We had a patient on table the other day - very ill, very urgent. I was unwilling this time (with the patient's best interests at heart) to blindly start the procedure in good faith that the blood results would be available "soon".
We knew the specimens were at the laboratory because an Intern had kindly made the two kilometre round trip to deliver them in person (you see, the messengers don't respond to sentences containing the word "urgently").
- nobody answers the phone at the laboratory - it just rings & rings & rings
- when it rings too much, it is irritating to the lab tech's, so they take it off the hook
- then the phone stays engaged
- there is no computer system for us to personally check results
- it is far to run to the laboratory each time
- smoke signals would contravene certain laws (besides, they would be too stupid to understand it, or be too busy sleeping to notice)
The techies didn't even notice us standing at the counter. Music was blaring. One was sleeping in the laboratory & two were having an animated conversation in the corner near the phone which was ringing because I had dialed it on my cellphone.
We were only noticed after my earsplitting whistle. I thought the two of us standing there, in theatre attire, would perhaps draw at least an apology for the inconvenience caused or mild embarrassment at such poor service rendering. In fact, they didn't even flinch when I asked them if they weren't going to answer the phone whilst waving my cell in the air.
Blood Bank Technician

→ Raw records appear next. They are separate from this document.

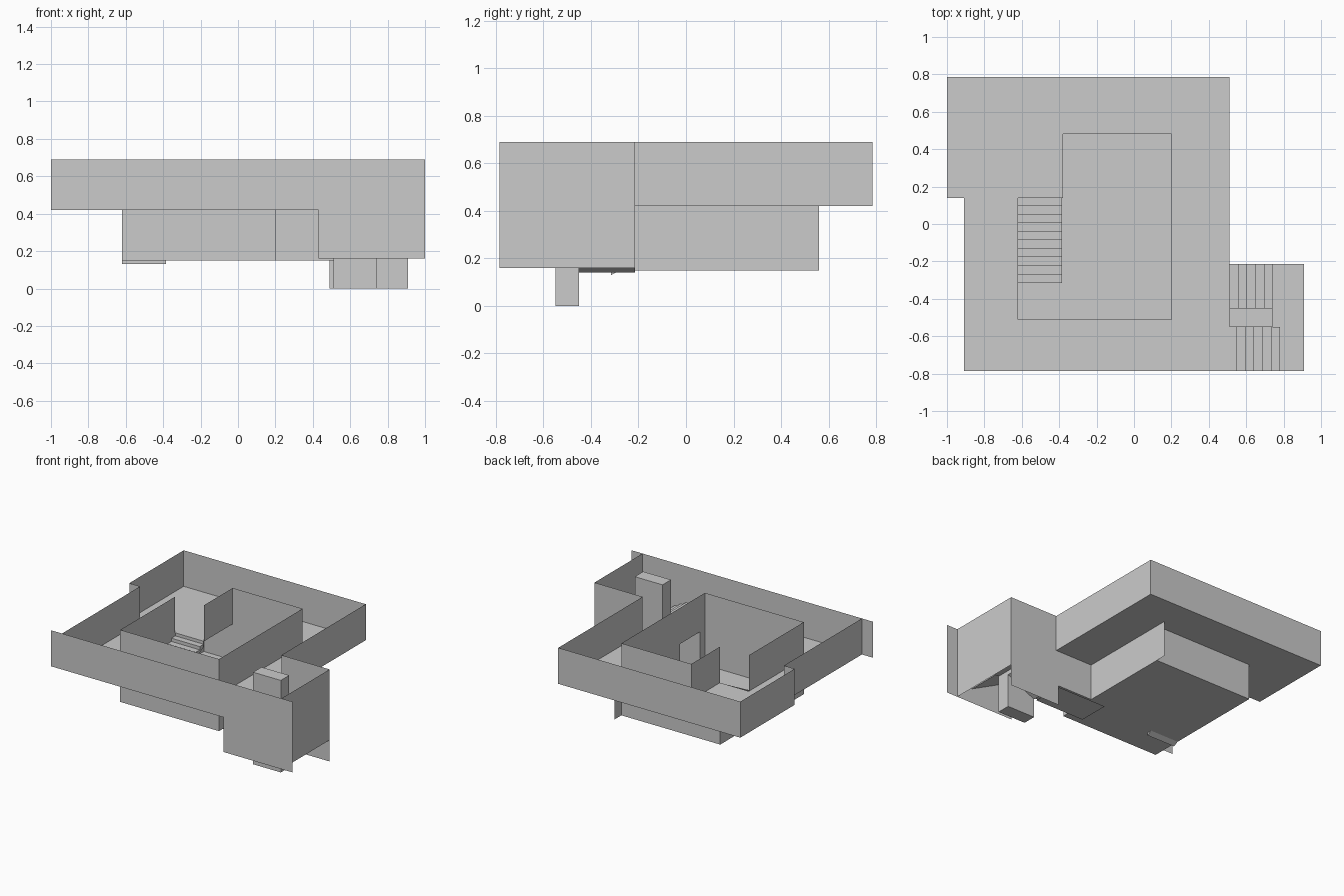
import bpy

if "Cube" in bpy.data.objects:
    bpy.data.objects.remove(bpy.data.objects["Cube"])


def mesh(name, verts, faces):
    me = bpy.data.meshes.new(name)
    me.from_pydata(verts, [], faces)
    me.update()
    ob = bpy.data.objects.new(name, me)
    bpy.context.collection.objects.link(ob)
    return ob


def wall(name, path, z0, z1):
    """Zero-thickness wall following a plan path."""
    n = len(path)
    verts = [(x, y, z0) for x, y in path] + [(x, y, z1) for x, y in path]
    mesh(name, verts, [(i, i + 1, n + i + 1, n + i) for i in range(n - 1)])


def slab(name, rects, z):
    """Flat floor made of rectangles (x0, x1, y0, y1)."""
    verts, faces = [], []
    for x0, x1, y0, y1 in rects:
        k = len(verts)
        verts += [(x0, y0, z), (x1, y0, z), (x1, y1, z), (x0, y1, z)]
        faces.append((k, k + 1, k + 2, k + 3))
    mesh(name, verts, faces)


def stairs(name, axis, start, end, z0, z1, side0, side1, steps, drop):
    """Stepped profile with a sloping soffit, extruded between two sides."""
    run, rise = (end - start) / steps, (z1 - z0) / (steps + 1)
    prof = [(start, z0)]
    for i in range(steps):
        prof += [(start + i * run, z0 + (i + 1) * rise),
                 (start + (i + 1) * run, z0 + (i + 1) * rise)]
    prof += [(end, z1), (end, z1 - rise - drop), (start, z0 - drop)]
    n = len(prof)
    verts = [(a, s, z) if axis == 'x' else (s, a, z)
             for s in (side0, side1) for a, z in prof]
    faces = [(i, (i + 1) % n, n + (i + 1) % n, n + i) for i in range(n)]
    faces += [tuple(range(n)), tuple(range(n, 2 * n))]
    mesh(name, verts, faces)


LOW, MID, TOP = 0.15, 0.42, 0.69
F, B = -0.785, 0.785          # front and back planes
XI0, XI1 = -0.62, 0.20        # inner room sides
YI0, YI1 = -0.51, 0.48        # inner room front and back

# Upper storey outer walls
wall("upper_outer_wall", [(-0.91, F), (-0.91, 0.14), (-1, 0.14), (-1, B),
                          (0.51, B), (0.51, -0.215)], MID, TOP)
front = [(-1, MID), (0.43, MID), (0.43, 0.16), (1, 0.16), (1, TOP), (-1, TOP)]
mesh("front_wall", [(x, F, z) for x, z in front], [range(6)])

# Upper floor around the open well
slab("upper_floor", [(-1, 0.51, YI1, B),
                     (-1, -0.38, 0.14, YI1),
                     (-0.91, XI0, YI0, 0.14),
                     (XI1, 0.51, YI0, YI1),
                     (-0.91, 0.51, F, YI0),
                     (0.51, 0.55, F, -0.55)], MID)

# Inner walls of the upper storey, open at the stair head
wall("inner_upper_wall", [(XI0, 0.14), (XI0, YI0), (XI1, YI0), (XI1, YI1),
                          (-0.38, YI1), (-0.38, 0.14)], MID, TOP)

# Lower room with passage to the stair tower
wall("lower_room_wall", [(XI1, -0.45), (XI1, YI0), (XI0, YI0), (XI0, YI1),
                         (XI1, YI1)], LOW, MID)
wall("lower_right_wall", [(XI1, -0.215), (XI1, 0.56)], LOW, MID)
wall("passage_back_wall", [(XI1, -0.215), (0.51, -0.215)], LOW, MID)
wall("passage_front_wall", [(XI1, -0.45), (0.51, -0.45)], LOW, MID)
slab("lower_floor", [(XI0, XI1, YI0, YI1), (XI1, 0.51, -0.45, -0.215)], LOW)
slab("passage_underside", [(0.08, 0.49, -0.45, -0.215)], 0.14)

# Stair tower walls
wall("tower_side_wall", [(0.91, F), (0.91, -0.215)], 0.16, TOP)
wall("tower_back_wall", [(0.51, -0.215), (0.91, -0.215)], 0.16, TOP)
wall("tower_back_base", [(0.49, -0.215), (0.91, -0.215)], 0, 0.16)

# Central pier between the two flights
bpy.ops.mesh.primitive_cube_add(size=1, location=(0.625, -0.5, TOP / 2))
pier = bpy.context.object
pier.name = "stair_pier"
pier.scale = (0.23, 0.10, TOP)

# Flights and half landing
stairs("room_stairs", 'y', -0.315, 0.143, LOW, MID, XI0, -0.385, 10, 0.02)
stairs("tower_lower_flight", 'x', 0.51, 0.74, LOW, 0.28, -0.45, -0.215, 5, 0.01)
stairs("tower_upper_flight", 'x', 0.78, 0.55, 0.28, MID, F, -0.55, 5, 0.01)
slab("half_landing", [(0.74, 0.91, -0.55, -0.215), (0.78, 0.91, F, -0.55)], 0.28)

I'll spare you the details. We called for 4 packed cells, 6 fresh frozen plasmas & 1 mega unit of platelets.
The blood bank technician felt our order was overkill and only dispensed 1 unit of packed cells and a message via the porter that we can ask for the remainder as we need it.
After struggling with the phones and eventually, much explaining to the insightless but frugal-due-to-low-blood-stocks tech, the rest of the products finally arrived just as the sisters were preparing the corpse for the mortuary.
I KNOW she would have made it, but we missed the window of opportunity.
And the struggle continues because blood bank doesn't have to break the news to families, therefore no culture of responsibility.
I wish I could enlighten those who hide behind the telephone :
You may enjoy the anonymity and use it as a scapegoat for sloth and ducking responsibility....People die everyday because of phones, lack of responsibility & lazyness.
You may enjoy ignoring the phone because you know it brings more work...
You may enjoy removing the phone off the hook because your sleep is then uninterrupted...
How corny, but what if that phone call is your life hanging in the balance?